Gianforte lost last year’s governor’s race by 4 points after spending $5 million of his own money, so the special election presents a chance for a comeback. This time around, Gianforte goes into May’s election as the favorite and likely won’t need to self-fund, thanks to the cash infusion from GOP groups.

He’s playing up his Trump bona fides to appeal to his base, a move strategists say is all he needs to claim victory. Montana Republicans have also taken a page out of the party’s playbook from earlier special elections this year and linked him to House Democratic Leader Nancy Pelosi (D-Calif.). 

“The decision we face in this race is does Montana want somebody who is going to work with Donald Trump for Montana, or somebody who is going to side with Nancy Pelosi or Bernie Sanders?” Gianforte told The Hill. 

Donald Trump Jr., a regular hunter and outdoorsman, hit the campaign trail with Gianforte on Friday at several rallies. The president has yet to weigh in, though he’s typically waited until a few days before an election to help GOP candidates with robocalls— and some tweets. 

When asked about the potential for Trump to help his campaign, Gianforte said, “there may be some announcements in the future as well.”

Democrats are recycling attacks from the governor’s race, which centered around painting Gianforte as a carpetbagger who’s out of place in Montana. The millionaire used to live in New Jersey, although he’s lived in Montana for two decades where he raised his family and built his company.

“I don’t necessarily think it’s a vote-changing issue. It is definitely something people talk about, but I don’t think on its own it’s a very potent issue,” a Republican source in Montana said.

Gianforte has also still taken heat for suing the state in 2009 to prevent people from fishing in a stream near his property. The dispute touches on access to lands, a huge issue in the state and one that Democrats plan to keep using as a wedge issue.

Political observers and state reporters have noted that Gianforte has kept a lower profile in this campaign. But with all of the viral videos and coming out of town hall exchanges between Republican lawmakers and angry constituents, strategists believe it’s a practical strategy, especially since he already has high name recognition from his gubernatorial campaign.
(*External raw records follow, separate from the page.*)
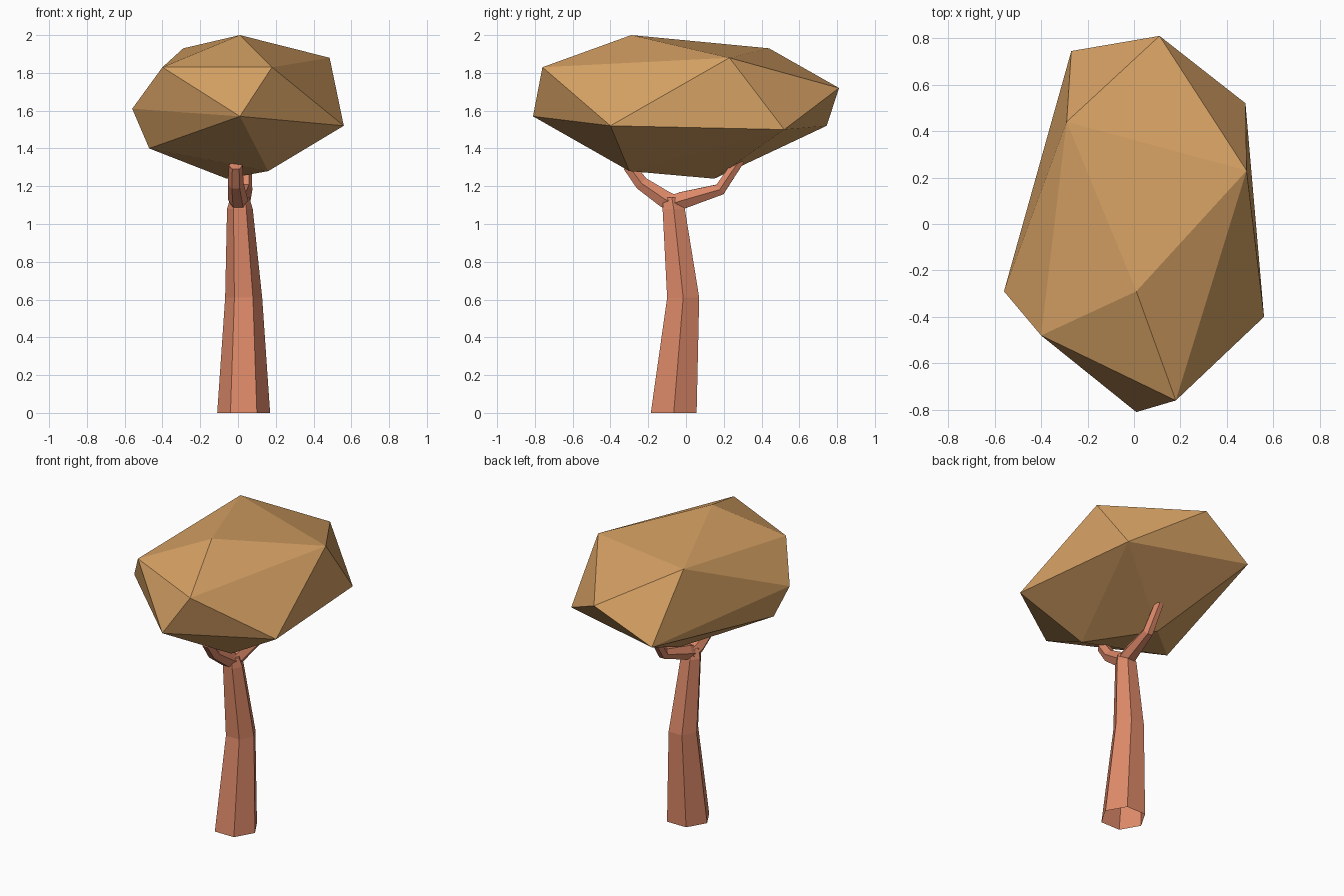
import bpy, bmesh, math
from mathutils import Vector

if "Cube" in bpy.data.objects:
    bpy.data.objects.remove(bpy.data.objects["Cube"])


def material(name, rgb):
    m = bpy.data.materials.new(name)
    m.diffuse_color = (*rgb, 1)
    m.use_nodes = True
    m.node_tree.nodes["Principled BSDF"].inputs["Base Color"].default_value = m.diffuse_color
    return m


def make_object(name, bm, mat):
    bmesh.ops.recalc_face_normals(bm, faces=bm.faces)
    me = bpy.data.meshes.new(name)
    bm.to_mesh(me)
    bm.free()
    me.materials.append(mat)
    ob = bpy.data.objects.new(name, me)
    bpy.context.collection.objects.link(ob)
    return ob


def tube(name, path, mat, sides=6, flat_rings=False, cap_start=False):
    """Low-poly tapered tube along (x, y, z, radius) points."""
    bm = bmesh.new()
    pts = [Vector(p[:3]) for p in path]
    rings = []
    for i, p in enumerate(pts):
        if flat_rings:
            u, v = Vector((1, 0, 0)), Vector((0, 1, 0))
        else:
            t = (pts[min(i + 1, len(pts) - 1)] - pts[max(i - 1, 0)]).normalized()
            u = (Vector((1, 0, 0)) - t * t.x).normalized()
            v = t.cross(u)
        r = path[i][3]
        angles = [math.tau * k / sides for k in range(sides)]
        rings.append([bm.verts.new(p + r * (u * math.cos(a) + v * math.sin(a)))
                      for a in angles])
    for a, b in zip(rings, rings[1:]):
        for k in range(sides):
            n = (k + 1) % sides
            bm.faces.new((a[k], a[n], b[n], b[k]))
    bm.faces.new(rings[-1])
    if cap_start:
        bm.faces.new(rings[0][::-1])
    return make_object(name, bm, mat)


bark = material("reddish bark", (0.72, 0.25, 0.14))
leaf = material("autumn tan leaves", (0.66, 0.35, 0.125))

# Bent hexagonal trunk, open underneath
tube("trunk", [(0.03, -0.065, 0, 0.14), (0.03, -0.015, 0.61, 0.098),
               (0.01, -0.065, 1.08, 0.068), (0.01, -0.075, 1.14, 0.05)],
     bark, flat_rings=True)

# Two forking branches that reach the crown
tube("back_branch", [(0.01, -0.08, 1.105, 0.05), (0.015, -0.02, 1.125, 0.052),
                     (0.04, 0.18, 1.183, 0.036), (0.04, 0.285, 1.34, 0.03)],
     bark, cap_start=True)
tube("front_branch", [(0.01, -0.04, 1.10, 0.05), (0.0, -0.11, 1.13, 0.052),
                      (-0.012, -0.235, 1.215, 0.042), (-0.012, -0.305, 1.31, 0.036)],
     bark, cap_start=True)

# Faceted crown: convex shell around its corner points
corners = [(0.01, -0.29, 2.0), (-0.29, 0.44, 1.93), (0.485, 0.23, 1.88),
           (0.18, -0.76, 1.83), (-0.40, -0.48, 1.83), (0.11, 0.81, 1.72),
           (-0.56, -0.29, 1.61), (0.01, -0.81, 1.57), (0.56, -0.40, 1.52),
           (-0.27, 0.745, 1.52), (0.48, 0.52, 1.50), (-0.47, -0.25, 1.40),
           (0.16, -0.30, 1.28), (-0.06, 0.15, 1.24)]
bm = bmesh.new()
for c in corners:
    bm.verts.new(c)
bmesh.ops.convex_hull(bm, input=bm.verts)
make_object("crown", bm, leaf)
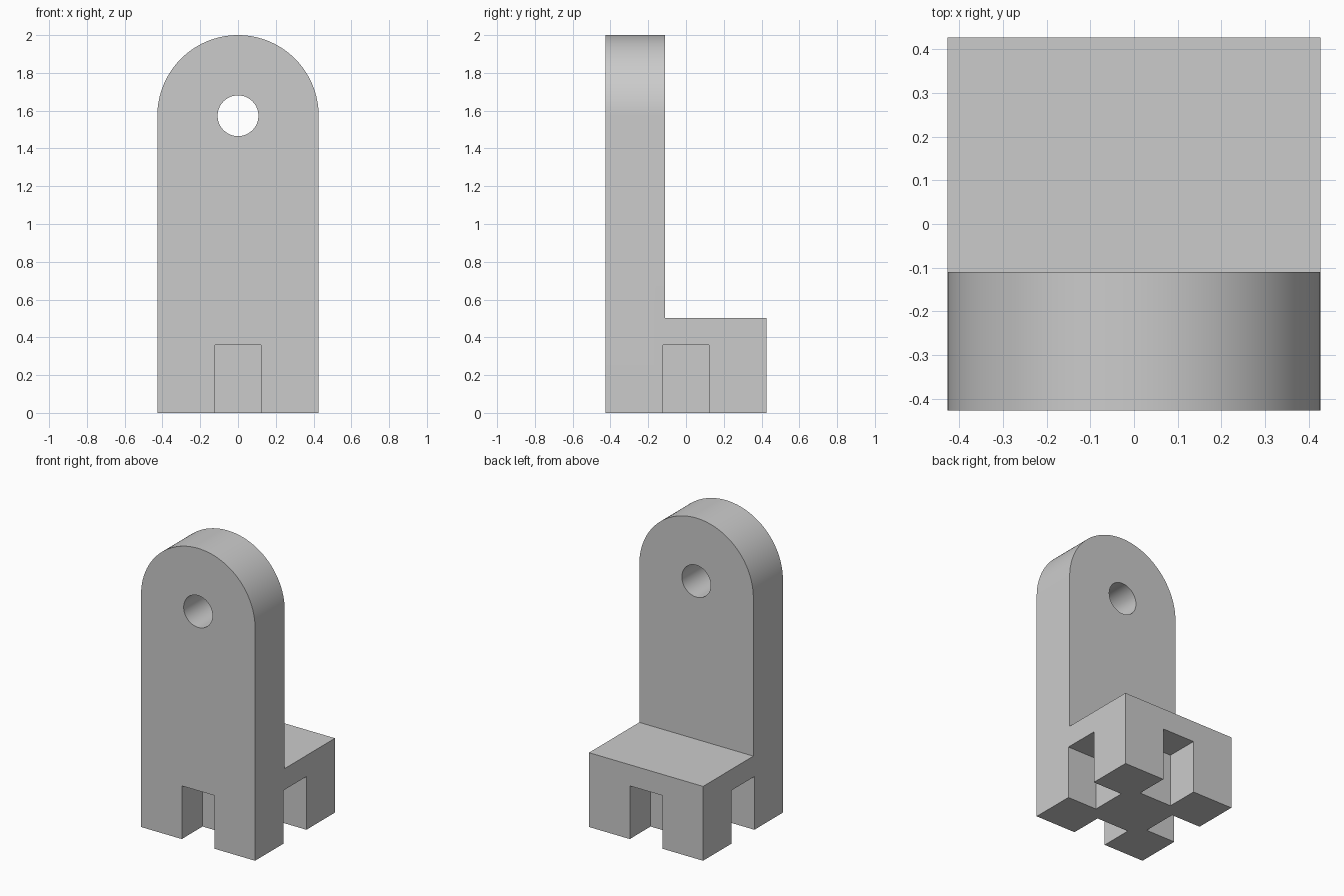
import bpy, bmesh, math
from mathutils import Matrix, Vector

default = bpy.data.objects.get("Cube")
if default:
    bpy.data.objects.remove(default)

HALF = 0.427         # half width of the square footprint
PLATE_BACK = -0.11   # rear face of the upright plate
BASE_TOP = 0.503
HOLE_Z = 1.573       # shared centre of the rounded top and the hole
SLOT_HALF, SLOT_TOP, SLOT_DEPTH = 0.122, 0.36, 0.222

grey = bpy.data.materials.new("plain grey")
grey.use_nodes = True
colour = (0.6, 0.6, 0.6, 1)
grey.diffuse_color = colour
grey.node_tree.nodes["Principled BSDF"].inputs["Base Color"].default_value = colour


def prism(name, outline, sweep):
    """Extrude a closed outline of 3D points along a vector."""
    bm = bmesh.new()
    face = bm.faces.new([bm.verts.new(p) for p in outline])
    moved = bmesh.ops.extrude_face_region(bm, geom=[face])["geom"]
    bmesh.ops.translate(bm, vec=Vector(sweep),
                        verts=[v for v in moved if isinstance(v, bmesh.types.BMVert)])
    bmesh.ops.recalc_face_normals(bm, faces=bm.faces)
    mesh = bpy.data.meshes.new(name)
    bm.to_mesh(mesh)
    bm.free()
    mesh.materials.append(grey)
    obj = bpy.data.objects.new(name, mesh)
    bpy.context.collection.objects.link(obj)
    return obj


def arc(radius, start, end, steps):
    """Points on an arc in the front plane, ahead of the body."""
    angles = [start + (end - start) * i / steps for i in range(steps + 1)]
    return [(radius * math.cos(a), -1, HOLE_Z + radius * math.sin(a)) for a in angles]


def combine(body, tool, operation):
    """Apply a boolean and discard the tool."""
    tool.hide_render = True
    mod = body.modifiers.new(operation.lower(), "BOOLEAN")
    mod.operation, mod.object, mod.solver = operation, tool, "EXACT"
    bpy.context.view_layer.objects.active = body
    bpy.ops.object.modifier_apply(modifier=mod.name)
    bpy.data.objects.remove(tool)


# L-shaped side profile, swept wider than needed
side = [(-HALF, 0), (HALF, 0), (HALF, BASE_TOP), (PLATE_BACK, BASE_TOP),
        (PLATE_BACK, 2.2), (-HALF, 2.2)]
bracket = prism("bracket_body", [(-1, y, z) for y, z in side], (2, 0, 0))

# Rounded-top front outline trims the sides and the top
front = [(-HALF, -1, -1), (HALF, -1, -1)] + arc(HALF, 0, math.pi, 64)
combine(bracket, prism("front_outline", front, (0, 2, 0)), "INTERSECT")

# Round hole through the upright plate
hole = arc(0.108, 0, math.tau, 48)[:-1]
combine(bracket, prism("hole_cutter", hole, (0, 2, 0)), "DIFFERENCE")

# One blind slot in the foot of each side
slot = [(-SLOT_HALF, -1, -1), (SLOT_HALF, -1, -1),
        (SLOT_HALF, -1, SLOT_TOP), (-SLOT_HALF, -1, SLOT_TOP)]
for turn in range(4):
    cutter = prism("slot_cutter", slot, (0, 1 - HALF + SLOT_DEPTH, 0))
    cutter.data.transform(Matrix.Rotation(turn * math.pi / 2, 4, "Z"))
    combine(bracket, cutter, "DIFFERENCE")

# Smooth the curved walls, keep the edges crisp
bpy.ops.object.select_all(action="DESELECT")
bracket.select_set(True)
bpy.context.view_layer.objects.active = bracket
bpy.ops.object.shade_smooth_by_angle(angle=math.radians(30))
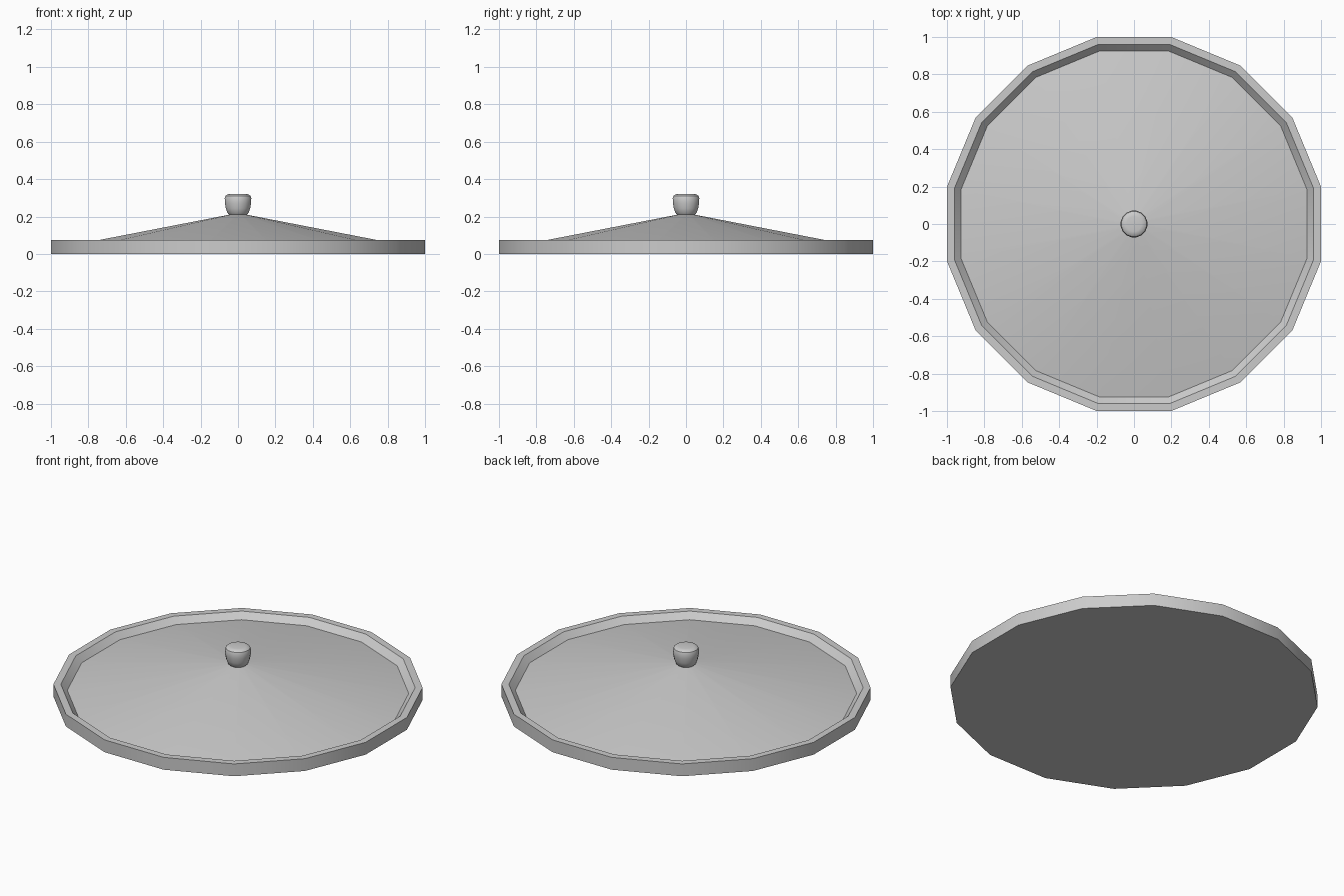
import bpy, bmesh, math

if "Cube" in bpy.data.objects:
    bpy.data.objects.remove(bpy.data.objects["Cube"])

grey = bpy.data.materials.new("light_grey")
grey.diffuse_color = (0.6, 0.6, 0.6, 1)
grey.use_nodes = True
grey.node_tree.nodes["Principled BSDF"].inputs["Base Color"].default_value = grey.diffuse_color


def lathe(name, profile, sides):
    """Spin (apothem, z) points around z, with flat sides facing the axes."""
    bm = bmesh.new()
    k = 1 / math.cos(math.pi / sides)
    rings = []
    for r, z in profile:
        if r == 0:
            rings.append([bm.verts.new((0, 0, z))] * sides)
            continue
        angles = [(i + 0.5) * math.tau / sides for i in range(sides)]
        rings.append([bm.verts.new((r * k * math.cos(a), r * k * math.sin(a), z)) for a in angles])
    for lo, hi in zip(rings, rings[1:]):
        for i in range(sides):
            j = (i + 1) % sides
            bm.faces.new(dict.fromkeys((lo[i], lo[j], hi[j], hi[i])))
    bmesh.ops.recalc_face_normals(bm, faces=bm.faces)
    mesh = bpy.data.meshes.new(name)
    bm.to_mesh(mesh)
    bm.free()
    mesh.materials.append(grey)
    obj = bpy.data.objects.new(name, mesh)
    bpy.context.collection.objects.link(obj)
    bpy.ops.object.select_all(action='DESELECT')
    obj.select_set(True)
    bpy.context.view_layer.objects.active = obj
    bpy.ops.object.shade_smooth_by_angle(angle=math.radians(30))
    return obj


# Lid: flat underside, raised rim, sloped inner lip and shallow cone
lathe("lid", [(0, 0), (1, 0), (1, 0.075), (0.96, 0.075), (0.925, 0.039),
              (0.04, 0.211), (0, 0.213)], 16)

# Knob: rounded handle, narrower at its foot
lathe("knob", [(0, 0.205), (0.046, 0.208), (0.057, 0.220), (0.065, 0.243),
               (0.070, 0.272), (0.071, 0.298), (0.067, 0.310), (0.057, 0.318),
               (0.040, 0.321), (0, 0.321)], 16)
“It is smart for Gianforte not to have negative photo-ops,” said Jeremy Johnson, a professor at Carroll College in Helena. “I think that has driven Gianforte to have unscheduled appearances to keep a low profile.”

Despite their differences, Gianforte and Quist have both played up their support for gun rights in dueling campaign ads.

Quist initially took criticism after suggesting in January that he supported registering assault weapons.

Since then, Quist has vowed to protect Second Amendment rights. In his gun ad, he uses his family’s rifle to shoot a TV playing an attack ad.

Gianforte countered that with an ad of his own, claiming that Quist wants to create a national gun registry that would store personal information on a “big government computer.” The ad then shows Gianforte using a firearm to shatter a computer screen.

Colorful ads aside, the race will likely come down to turnout, with both parties feeling confident they can mobilize their bases.

Special elections usually generate lower turnout, with the election’s scheduling on the Thursday before Memorial Day Weekend set to reduce turnout even further. Plus, the reliably Democratic students at two of the largest colleges in Montana will already be on summer vacation.

“It’s going to be a base election,” said Nancy Keenan, executive director of the Montana Democratic Party, adding that the race comes down to “the party that turns out their base and grabs those independents.”